_Aim of the exercise_
Using the records below, give again exactly the lines from the line that contains "function sheet(name, y0, z0, y1, z1)" through the line that contains "[-L, 0], [6 * U, 0], [6", both ends included, and only those.
[[ Exercise material, beginning ]]
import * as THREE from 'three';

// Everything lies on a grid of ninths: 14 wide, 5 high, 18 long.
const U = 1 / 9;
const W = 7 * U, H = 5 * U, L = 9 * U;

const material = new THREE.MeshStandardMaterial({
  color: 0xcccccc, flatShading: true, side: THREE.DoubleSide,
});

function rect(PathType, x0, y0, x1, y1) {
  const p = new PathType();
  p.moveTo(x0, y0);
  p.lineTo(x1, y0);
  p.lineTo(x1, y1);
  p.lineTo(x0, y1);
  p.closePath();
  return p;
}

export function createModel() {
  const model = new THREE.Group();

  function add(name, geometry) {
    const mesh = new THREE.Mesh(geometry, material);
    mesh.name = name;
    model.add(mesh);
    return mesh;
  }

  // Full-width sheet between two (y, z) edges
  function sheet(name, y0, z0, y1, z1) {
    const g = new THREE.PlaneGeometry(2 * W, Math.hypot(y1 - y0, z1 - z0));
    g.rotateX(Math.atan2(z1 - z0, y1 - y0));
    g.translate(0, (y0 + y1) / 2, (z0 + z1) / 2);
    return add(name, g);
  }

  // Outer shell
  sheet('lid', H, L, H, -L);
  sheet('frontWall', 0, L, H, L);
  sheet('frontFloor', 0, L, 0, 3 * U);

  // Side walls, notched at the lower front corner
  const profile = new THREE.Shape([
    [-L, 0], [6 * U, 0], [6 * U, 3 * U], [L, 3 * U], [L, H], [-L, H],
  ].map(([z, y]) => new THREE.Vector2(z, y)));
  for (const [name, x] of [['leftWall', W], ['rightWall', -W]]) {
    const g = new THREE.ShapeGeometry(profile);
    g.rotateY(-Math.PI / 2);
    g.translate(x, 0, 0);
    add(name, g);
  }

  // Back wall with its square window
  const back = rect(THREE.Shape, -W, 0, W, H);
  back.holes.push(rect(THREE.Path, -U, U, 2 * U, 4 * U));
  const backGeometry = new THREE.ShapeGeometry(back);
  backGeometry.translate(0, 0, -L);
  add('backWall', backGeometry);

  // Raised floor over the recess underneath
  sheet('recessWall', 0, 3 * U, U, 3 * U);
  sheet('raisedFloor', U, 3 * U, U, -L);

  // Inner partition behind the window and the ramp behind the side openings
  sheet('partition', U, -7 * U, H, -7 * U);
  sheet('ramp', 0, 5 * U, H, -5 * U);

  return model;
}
[[ Exercise material, end ]]
_Answer box_
  function sheet(name, y0, z0, y1, z1) {
    const g = new THREE.PlaneGeometry(2 * W, Math.hypot(y1 - y0, z1 - z0));
    g.rotateX(Math.atan2(z1 - z0, y1 - y0));
    g.translate(0, (y0 + y1) / 2, (z0 + z1) / 2);
    return add(name, g);
  }

  // Outer shell
  sheet('lid', H, L, H, -L);
  sheet('frontWall', 0, L, H, L);
  sheet('frontFloor', 0, L, 0, 3 * U);

  // Side walls, notched at the lower front corner
  const profile = new THREE.Shape([
    [-L, 0], [6 * U, 0], [6 * U, 3 * U], [L, 3 * U], [L, H], [-L, H],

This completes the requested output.